"It doesn't always hold true, but what I particularly liked was his nonstop motor," Shonka said. "He was relentless, his aggression in backside pursuit.
"He could chase a back down like a cheetah chasing a gazelle. He just ran them down."
Mack dropped into pass coverage an average of only 2.4 snaps a game last year, and it's a rarer occurrence so far this season. Through seven games, he has dropped into coverage nine times.
Buffalo is preparing for the best pass-rusher they've seen this year, and maybe a player who could become of the best ever to do it.
"We have his number circled several times in our playbooks," DiMarco said. "Hopefully, we can limit his plays.
"He's a dominant player, but we have good players as well. We're not fearing him, but we're going to need to know where he's at every play."

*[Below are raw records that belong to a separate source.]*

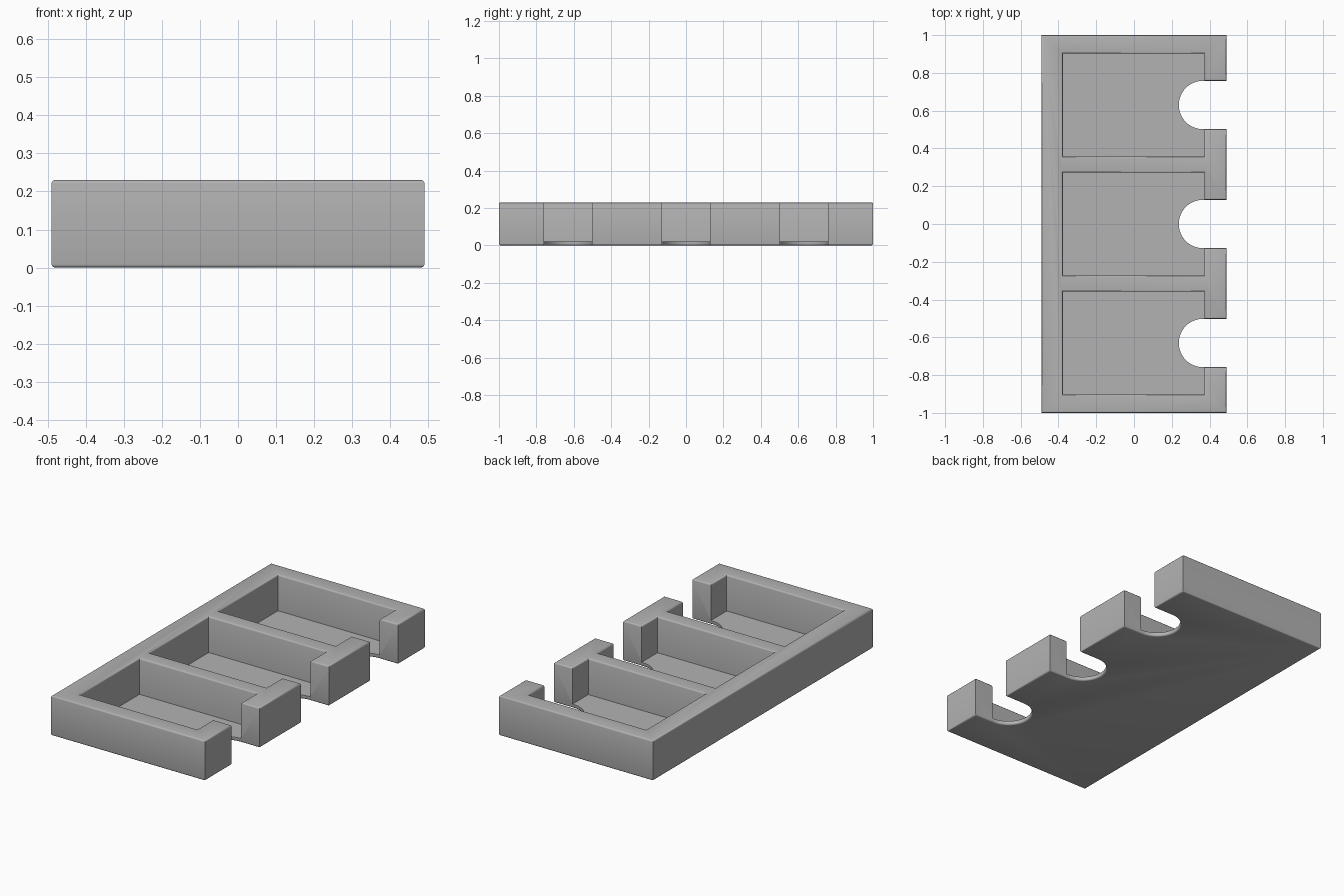
import bpy, bmesh, math
from mathutils import Matrix, Vector

if "Cube" in bpy.data.objects:
    bpy.data.objects.remove(bpy.data.objects["Cube"])

HALF_X, HALF_Y, TOP, FLOOR, ROUND = 0.49, 1.0, 0.23, 0.022, 0.009
BAYS = (-0.63, 0.0, 0.63)
WALL_INNER, SLOT_R = 0.372, 0.128

grey = bpy.data.materials.new("plain grey")
grey.use_nodes = True
grey.diffuse_color = (0.45, 0.45, 0.45, 1)
grey.node_tree.nodes["Principled BSDF"].inputs["Base Color"].default_value = (0.45, 0.45, 0.45, 1)


def prism(name, outline, z0, z1):
    """Extrude a flat outline from z0 up to z1."""
    bm = bmesh.new()
    face = bm.faces.new([bm.verts.new((x, y, z0)) for x, y in outline])
    moved = bmesh.ops.extrude_face_region(bm, geom=[face])["geom"]
    bmesh.ops.translate(bm, vec=(0, 0, z1 - z0),
                        verts=[v for v in moved if isinstance(v, bmesh.types.BMVert)])
    bmesh.ops.recalc_face_normals(bm, faces=bm.faces)
    mesh = bpy.data.meshes.new(name)
    bm.to_mesh(mesh)
    bm.free()
    obj = bpy.data.objects.new(name, mesh)
    bpy.context.collection.objects.link(obj)
    return obj


def rectangle(x0, x1, y0, y1):
    return [(x0, y0), (x1, y0), (x1, y1), (x0, y1)]


def slot_outline(y):
    """Round-ended finger slot that opens to the +x side."""
    cx = 0.365
    arc = [(cx + SLOT_R * math.cos(a), y + SLOT_R * math.sin(a))
           for a in (math.pi / 2 + math.pi * i / 24 for i in range(25))]
    return arc + [(HALF_X + 0.1, y - SLOT_R), (HALF_X + 0.1, y + SLOT_R)]


# Solid block, then cutters for the three pockets and finger slots
tray = prism("card_tray", rectangle(-HALF_X, HALF_X, -HALF_Y, HALF_Y), 0, TOP)
tray.data.materials.append(grey)
cutters = []
for y in BAYS:
    cutters.append(prism("pocket_cutter", rectangle(-0.377, WALL_INNER, y - 0.272, y + 0.272),
                         FLOOR, TOP + 0.1))
    cutters.append(prism("slot_cutter", slot_outline(y), -0.1, TOP + 0.2))
for cutter in cutters:
    cutter.hide_render = True
    mod = tray.modifiers.new("cut", 'BOOLEAN')
    mod.operation, mod.solver, mod.object = 'DIFFERENCE', 'EXACT', cutter

# Bake the cuts and remove the cutters
graph = bpy.context.evaluated_depsgraph_get()
cut_mesh = bpy.data.meshes.new_from_object(tray.evaluated_get(graph))
tray.modifiers.clear()
tray.data = cut_mesh
for cutter in cutters:
    bpy.data.objects.remove(cutter)

# Round the top and bottom rims
bm = bmesh.new()
bm.from_mesh(cut_mesh)
bmesh.ops.remove_doubles(bm, verts=bm.verts, dist=0.0001)
bmesh.ops.dissolve_limit(bm, angle_limit=0.01, verts=bm.verts, edges=bm.edges)
rims = [e for e in bm.edges if len(e.link_faces) == 2 and e.calc_face_angle(0) > 0.5
        and any(all(abs(v.co.z - z) < 0.001 for v in e.verts) for z in (0, TOP))]
bmesh.ops.bevel(bm, geom=rims, offset=ROUND, segments=3, profile=0.5,
                affect='EDGES', clamp_overlap=True)
for face in bm.faces:
    face.material_index = 0
bm.to_mesh(cut_mesh)
bm.free()
cut_mesh.materials.clear()
cut_mesh.materials.append(grey)

bpy.ops.object.select_all(action='DESELECT')
bpy.context.view_layer.objects.active = tray
tray.select_set(True)
bpy.ops.object.shade_smooth_by_angle(angle=math.radians(35))
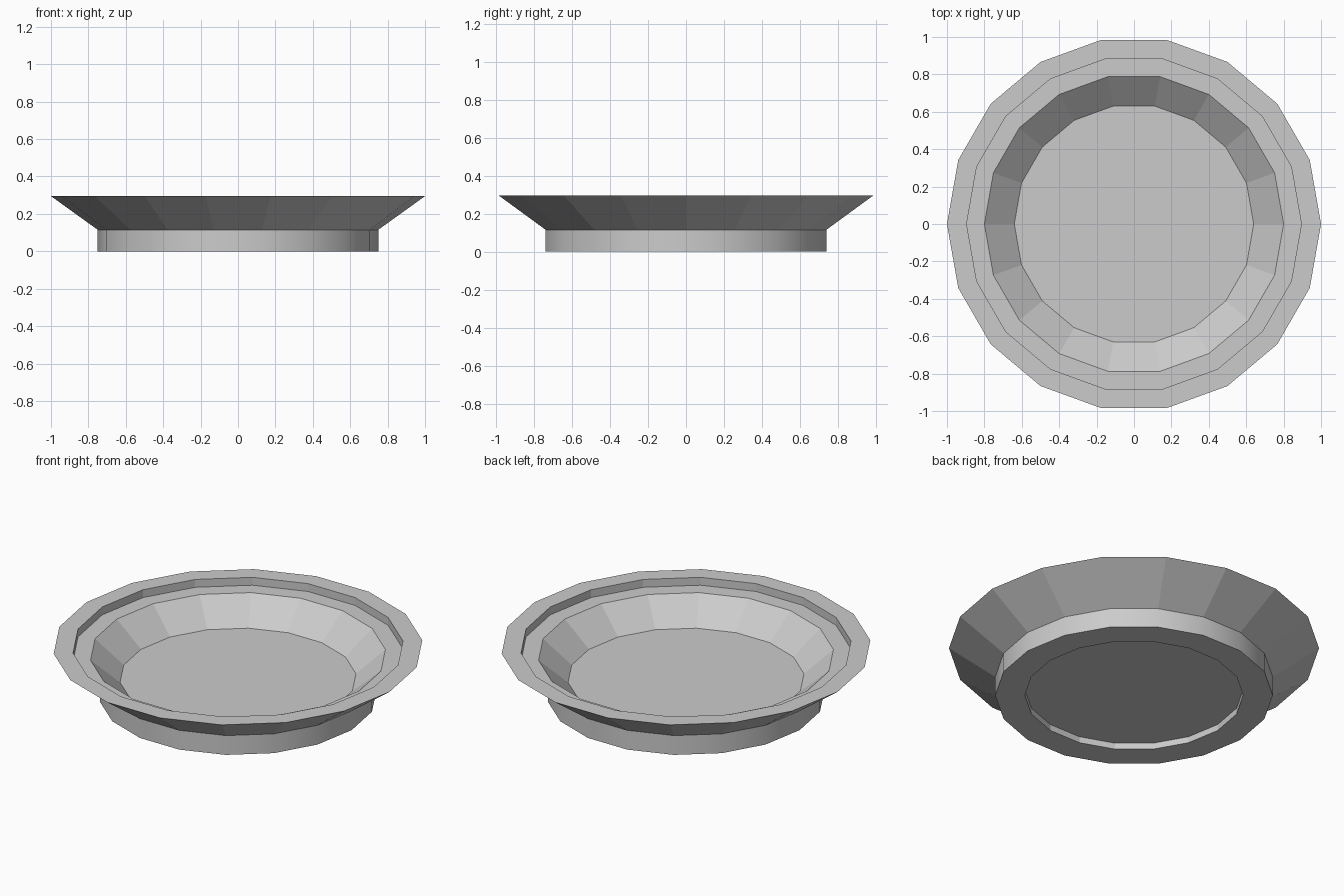
import bpy, bmesh
from math import cos, sin, tau

if "Cube" in bpy.data.objects:
    bpy.data.objects.remove(bpy.data.objects["Cube"])

SIDES = 18


def lathe(name, profile, smooth_bands=()):
    """Revolve an (r, z) profile; cap its first and last rings."""
    bm = bmesh.new()
    rings = [[bm.verts.new((r * cos(tau * i / SIDES), r * sin(tau * i / SIDES), z))
              for i in range(SIDES)] for r, z in profile]
    for k, (a, b) in enumerate(zip(rings, rings[1:])):
        for i in range(SIDES):
            j = (i + 1) % SIDES
            f = bm.faces.new((a[i], a[j], b[j], b[i]))
            f.smooth = k in smooth_bands
    # Keep the edges bordering each smooth band crisp
    for ring in rings:
        for i in range(SIDES):
            e = bm.edges.get((ring[i], ring[(i + 1) % SIDES]))
            e.smooth = False
    bm.faces.new(rings[0])
    bm.faces.new(rings[-1])
    bmesh.ops.recalc_face_normals(bm, faces=bm.faces)
    mesh = bpy.data.meshes.new(name)
    bm.to_mesh(mesh)
    bm.free()
    obj = bpy.data.objects.new(name, mesh)
    bpy.context.collection.objects.link(obj)
    return obj


# Dish profile, from the underside recess around the rim to the inner floor
lathe("dish", [
    (0.59, 0.037),   # recessed underside
    (0.59, 0.0),     # foot ring
    (0.75, 0.0),
    (0.75, 0.115),   # top of foot
    (1.0, 0.295),    # flared outer rim
    (0.895, 0.295),
    (0.895, 0.248),  # inner step
    (0.80, 0.248),
    (0.64, 0.11),    # inner floor
], smooth_bands={2})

Story topics: Anthony Smith/ Bill Pickel/ Blake Bortles/ Carson Wentz/ Cordy Glenn/ Derek Carr/ doug marrone/ Doug Whaley/ E.J. Gaines/ ej manuel/ George Boone/ George Rogers/ Greg Gabriel/ Greg Robinson/ Greg Townsend/ Howie Long/ Jadeveon Clowney/ Jake Matthews/ Jared Goff/ Jason Taylor/ Jerry Hughes/ Khalil Mack/ Kyle Williams/ Lawrence Taylor/ Marcell Dareus/ Mario Williams/ Mike Evans/ Odell Beckham/ Pat DiMarco/ Richie Incognito/ Robert Wimberly/ Sammy Watkins/ Taylor Lewan/ Turner Gill/ Von Miller